## TASK DESCRIPTION
Pull out of the data below the stretch of lines bounded by the one containing "for i, (x, y, z, radius)" and the one containing "-.01, 1.15, .021)])", both bounds included, unchanged.

[DATASET ENTRIES]

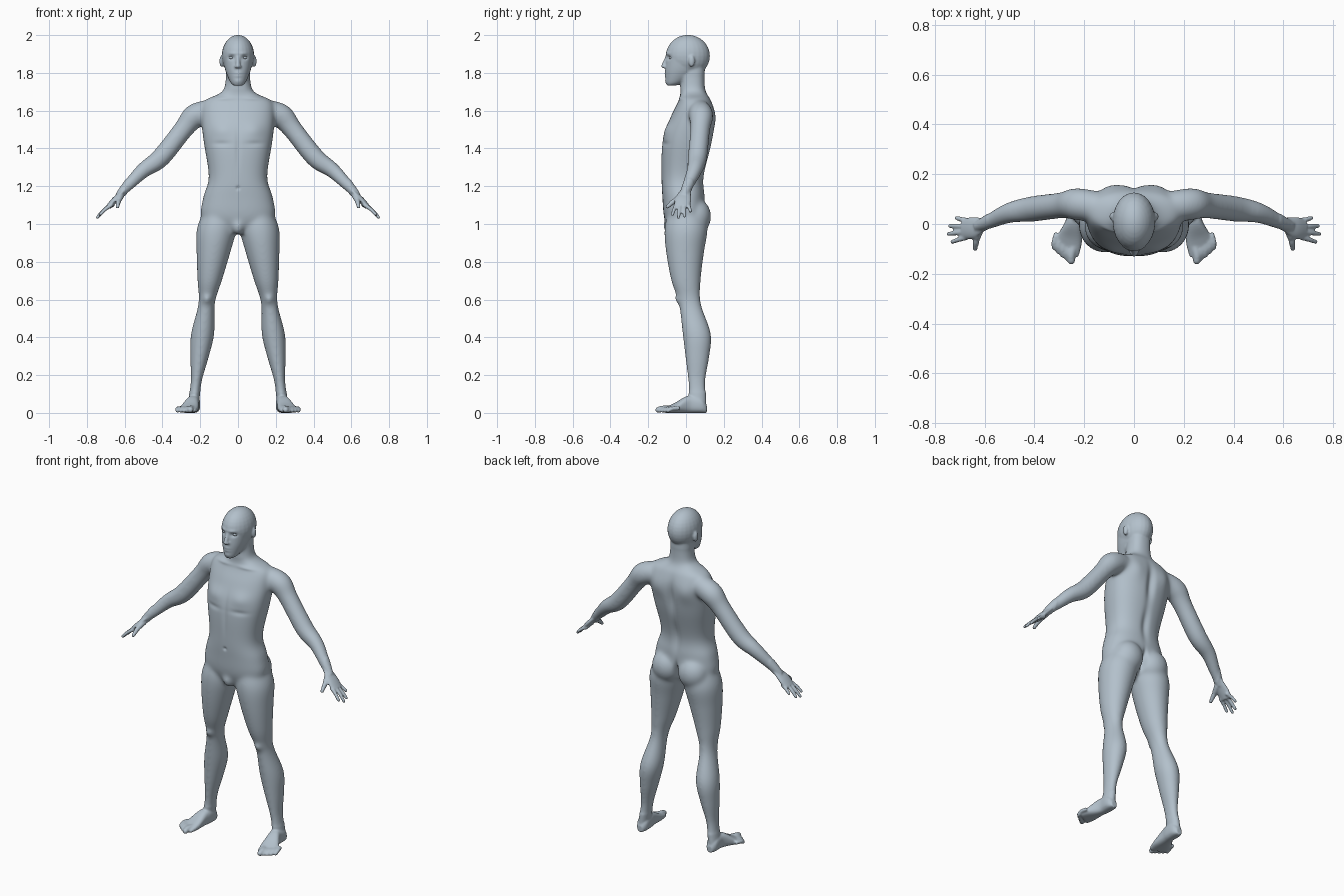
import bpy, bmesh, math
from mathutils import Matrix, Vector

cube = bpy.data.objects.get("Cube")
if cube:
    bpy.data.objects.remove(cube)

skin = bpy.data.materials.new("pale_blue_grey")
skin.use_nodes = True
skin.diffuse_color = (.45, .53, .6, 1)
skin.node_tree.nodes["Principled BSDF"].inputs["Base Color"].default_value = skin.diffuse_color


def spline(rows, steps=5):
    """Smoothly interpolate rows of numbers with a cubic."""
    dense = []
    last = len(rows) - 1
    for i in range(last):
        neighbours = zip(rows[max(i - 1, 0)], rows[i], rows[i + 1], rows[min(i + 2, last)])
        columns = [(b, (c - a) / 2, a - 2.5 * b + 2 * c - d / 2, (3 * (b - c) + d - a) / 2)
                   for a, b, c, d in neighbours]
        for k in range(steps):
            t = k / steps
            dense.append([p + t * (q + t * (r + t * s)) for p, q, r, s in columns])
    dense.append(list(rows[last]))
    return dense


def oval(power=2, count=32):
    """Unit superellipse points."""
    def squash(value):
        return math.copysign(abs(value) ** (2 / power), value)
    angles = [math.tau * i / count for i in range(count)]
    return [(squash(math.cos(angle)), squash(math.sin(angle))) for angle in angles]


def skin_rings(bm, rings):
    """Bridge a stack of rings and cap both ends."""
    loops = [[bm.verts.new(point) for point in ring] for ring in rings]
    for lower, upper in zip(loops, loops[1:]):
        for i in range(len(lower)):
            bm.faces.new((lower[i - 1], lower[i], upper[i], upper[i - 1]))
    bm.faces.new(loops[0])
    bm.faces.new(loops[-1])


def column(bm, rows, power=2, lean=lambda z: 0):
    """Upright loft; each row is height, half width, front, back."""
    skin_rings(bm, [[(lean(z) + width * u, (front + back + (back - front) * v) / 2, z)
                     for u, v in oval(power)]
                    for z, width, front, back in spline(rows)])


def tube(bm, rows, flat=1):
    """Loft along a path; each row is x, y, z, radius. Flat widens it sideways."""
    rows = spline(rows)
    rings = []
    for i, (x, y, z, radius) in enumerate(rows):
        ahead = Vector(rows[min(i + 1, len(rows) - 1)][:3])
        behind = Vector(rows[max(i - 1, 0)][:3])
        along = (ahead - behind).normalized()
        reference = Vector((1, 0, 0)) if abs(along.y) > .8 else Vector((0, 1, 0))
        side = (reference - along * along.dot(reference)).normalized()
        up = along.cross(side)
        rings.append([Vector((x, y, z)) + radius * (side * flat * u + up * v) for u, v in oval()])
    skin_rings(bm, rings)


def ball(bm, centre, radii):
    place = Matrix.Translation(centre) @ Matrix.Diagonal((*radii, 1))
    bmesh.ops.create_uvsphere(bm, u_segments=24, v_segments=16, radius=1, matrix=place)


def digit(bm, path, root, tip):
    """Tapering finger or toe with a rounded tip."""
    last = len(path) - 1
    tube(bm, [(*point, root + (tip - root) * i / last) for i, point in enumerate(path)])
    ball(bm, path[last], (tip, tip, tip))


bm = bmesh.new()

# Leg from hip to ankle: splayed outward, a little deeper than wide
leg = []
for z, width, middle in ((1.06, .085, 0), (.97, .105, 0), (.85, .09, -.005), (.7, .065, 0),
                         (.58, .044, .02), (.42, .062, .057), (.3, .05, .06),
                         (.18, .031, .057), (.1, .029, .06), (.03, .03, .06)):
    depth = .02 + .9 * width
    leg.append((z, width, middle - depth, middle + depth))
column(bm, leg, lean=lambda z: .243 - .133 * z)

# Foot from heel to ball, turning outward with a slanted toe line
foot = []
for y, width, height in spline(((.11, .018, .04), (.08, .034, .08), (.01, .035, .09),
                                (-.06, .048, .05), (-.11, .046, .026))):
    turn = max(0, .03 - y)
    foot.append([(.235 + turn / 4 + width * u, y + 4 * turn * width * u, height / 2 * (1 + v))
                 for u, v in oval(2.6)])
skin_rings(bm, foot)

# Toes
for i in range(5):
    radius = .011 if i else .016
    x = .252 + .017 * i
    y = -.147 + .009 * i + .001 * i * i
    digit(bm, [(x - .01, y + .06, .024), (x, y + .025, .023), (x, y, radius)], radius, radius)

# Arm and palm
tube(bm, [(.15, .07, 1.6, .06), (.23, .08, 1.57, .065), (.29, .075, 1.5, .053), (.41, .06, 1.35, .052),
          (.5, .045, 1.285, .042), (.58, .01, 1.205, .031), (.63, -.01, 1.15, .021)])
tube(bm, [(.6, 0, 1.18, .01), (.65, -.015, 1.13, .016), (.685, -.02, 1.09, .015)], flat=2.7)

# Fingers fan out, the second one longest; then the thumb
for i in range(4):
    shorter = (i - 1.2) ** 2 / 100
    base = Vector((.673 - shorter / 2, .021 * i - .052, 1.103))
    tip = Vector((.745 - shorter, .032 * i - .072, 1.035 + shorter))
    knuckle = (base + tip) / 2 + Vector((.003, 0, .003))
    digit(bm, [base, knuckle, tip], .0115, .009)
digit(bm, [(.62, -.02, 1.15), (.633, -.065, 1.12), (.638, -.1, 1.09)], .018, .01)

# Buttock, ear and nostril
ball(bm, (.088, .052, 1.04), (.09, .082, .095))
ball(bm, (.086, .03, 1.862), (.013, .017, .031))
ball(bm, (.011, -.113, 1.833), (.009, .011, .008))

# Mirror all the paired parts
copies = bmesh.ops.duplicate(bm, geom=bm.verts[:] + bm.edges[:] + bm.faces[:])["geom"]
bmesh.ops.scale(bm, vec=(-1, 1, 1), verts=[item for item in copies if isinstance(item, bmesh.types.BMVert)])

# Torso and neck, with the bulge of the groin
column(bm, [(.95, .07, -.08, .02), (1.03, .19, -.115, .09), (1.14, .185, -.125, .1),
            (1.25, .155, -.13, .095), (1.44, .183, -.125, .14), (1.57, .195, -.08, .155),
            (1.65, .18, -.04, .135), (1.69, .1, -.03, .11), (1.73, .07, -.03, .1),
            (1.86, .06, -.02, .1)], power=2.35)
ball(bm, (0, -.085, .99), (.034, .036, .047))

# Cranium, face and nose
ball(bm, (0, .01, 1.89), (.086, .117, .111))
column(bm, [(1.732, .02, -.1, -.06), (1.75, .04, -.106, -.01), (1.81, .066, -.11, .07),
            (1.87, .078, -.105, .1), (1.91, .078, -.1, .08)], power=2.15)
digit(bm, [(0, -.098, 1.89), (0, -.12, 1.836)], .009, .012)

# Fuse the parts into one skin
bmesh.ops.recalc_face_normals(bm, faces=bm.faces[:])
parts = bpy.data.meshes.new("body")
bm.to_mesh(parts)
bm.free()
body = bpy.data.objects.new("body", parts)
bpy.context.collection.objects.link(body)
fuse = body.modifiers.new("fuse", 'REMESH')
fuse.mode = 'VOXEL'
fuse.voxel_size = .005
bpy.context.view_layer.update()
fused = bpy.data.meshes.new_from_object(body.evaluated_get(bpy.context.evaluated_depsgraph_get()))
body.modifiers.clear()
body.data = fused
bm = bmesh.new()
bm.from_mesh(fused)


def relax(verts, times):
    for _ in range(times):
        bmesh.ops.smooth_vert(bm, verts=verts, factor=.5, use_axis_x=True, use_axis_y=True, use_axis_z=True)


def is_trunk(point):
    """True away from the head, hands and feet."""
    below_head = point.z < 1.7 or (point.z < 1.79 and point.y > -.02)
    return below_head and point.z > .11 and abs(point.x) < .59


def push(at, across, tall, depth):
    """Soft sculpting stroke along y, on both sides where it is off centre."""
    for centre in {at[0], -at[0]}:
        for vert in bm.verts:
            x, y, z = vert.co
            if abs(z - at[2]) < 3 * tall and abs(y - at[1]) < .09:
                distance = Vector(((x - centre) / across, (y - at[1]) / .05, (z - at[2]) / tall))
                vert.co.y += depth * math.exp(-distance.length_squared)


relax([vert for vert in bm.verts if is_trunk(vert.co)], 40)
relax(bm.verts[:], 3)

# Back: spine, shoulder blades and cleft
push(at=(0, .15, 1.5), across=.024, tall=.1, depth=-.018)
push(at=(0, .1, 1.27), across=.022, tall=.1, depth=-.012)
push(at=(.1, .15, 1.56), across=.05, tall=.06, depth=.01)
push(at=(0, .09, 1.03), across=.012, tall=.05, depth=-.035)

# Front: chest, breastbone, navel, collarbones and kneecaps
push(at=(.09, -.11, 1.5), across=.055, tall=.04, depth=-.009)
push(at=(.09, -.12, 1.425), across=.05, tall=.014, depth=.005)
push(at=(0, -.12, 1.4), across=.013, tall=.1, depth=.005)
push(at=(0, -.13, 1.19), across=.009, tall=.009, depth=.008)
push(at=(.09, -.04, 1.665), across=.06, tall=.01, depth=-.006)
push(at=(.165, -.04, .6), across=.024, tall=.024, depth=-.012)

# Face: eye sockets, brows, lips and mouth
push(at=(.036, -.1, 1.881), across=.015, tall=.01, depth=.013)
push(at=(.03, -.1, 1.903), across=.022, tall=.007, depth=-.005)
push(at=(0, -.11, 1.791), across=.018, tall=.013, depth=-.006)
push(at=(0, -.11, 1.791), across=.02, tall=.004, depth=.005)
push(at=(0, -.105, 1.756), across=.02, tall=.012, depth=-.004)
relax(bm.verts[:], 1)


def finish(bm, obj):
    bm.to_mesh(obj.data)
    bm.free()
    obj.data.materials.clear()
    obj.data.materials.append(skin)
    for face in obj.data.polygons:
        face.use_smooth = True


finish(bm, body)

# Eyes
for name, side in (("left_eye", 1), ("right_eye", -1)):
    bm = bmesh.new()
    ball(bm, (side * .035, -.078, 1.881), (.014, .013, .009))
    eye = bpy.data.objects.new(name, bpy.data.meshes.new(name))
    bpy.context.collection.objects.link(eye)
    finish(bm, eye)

[/DATASET ENTRIES]

## EXERCISE RESULT
    for i, (x, y, z, radius) in enumerate(rows):
        ahead = Vector(rows[min(i + 1, len(rows) - 1)][:3])
        behind = Vector(rows[max(i - 1, 0)][:3])
        along = (ahead - behind).normalized()
        reference = Vector((1, 0, 0)) if abs(along.y) > .8 else Vector((0, 1, 0))
        side = (reference - along * along.dot(reference)).normalized()
        up = along.cross(side)
        rings.append([Vector((x, y, z)) + radius * (side * flat * u + up * v) for u, v in oval()])
    skin_rings(bm, rings)


def ball(bm, centre, radii):
    place = Matrix.Translation(centre) @ Matrix.Diagonal((*radii, 1))
    bmesh.ops.create_uvsphere(bm, u_segments=24, v_segments=16, radius=1, matrix=place)


def digit(bm, path, root, tip):
    """Tapering finger or toe with a rounded tip."""
    last = len(path) - 1
    tube(bm, [(*point, root + (tip - root) * i / last) for i, point in enumerate(path)])
    ball(bm, path[last], (tip, tip, tip))


bm = bmesh.new()

# Leg from hip to ankle: splayed outward, a little deeper than wide
leg = []
for z, width, middle in ((1.06, .085, 0), (.97, .105, 0), (.85, .09, -.005), (.7, .065, 0),
                         (.58, .044, .02), (.42, .062, .057), (.3, .05, .06),
                         (.18, .031, .057), (.1, .029, .06), (.03, .03, .06)):
    depth = .02 + .9 * width
    leg.append((z, width, middle - depth, middle + depth))
column(bm, leg, lean=lambda z: .243 - .133 * z)

# Foot from heel to ball, turning outward with a slanted toe line
foot = []
for y, width, height in spline(((.11, .018, .04), (.08, .034, .08), (.01, .035, .09),
                                (-.06, .048, .05), (-.11, .046, .026))):
    turn = max(0, .03 - y)
    foot.append([(.235 + turn / 4 + width * u, y + 4 * turn * width * u, height / 2 * (1 + v))
                 for u, v in oval(2.6)])
skin_rings(bm, foot)

# Toes
for i in range(5):
    radius = .011 if i else .016
    x = .252 + .017 * i
    y = -.147 + .009 * i + .001 * i * i
    digit(bm, [(x - .01, y + .06, .024), (x, y + .025, .023), (x, y, radius)], radius, radius)

# Arm and palm
tube(bm, [(.15, .07, 1.6, .06), (.23, .08, 1.57, .065), (.29, .075, 1.5, .053), (.41, .06, 1.35, .052),
          (.5, .045, 1.285, .042), (.58, .01, 1.205, .031), (.63, -.01, 1.15, .021)])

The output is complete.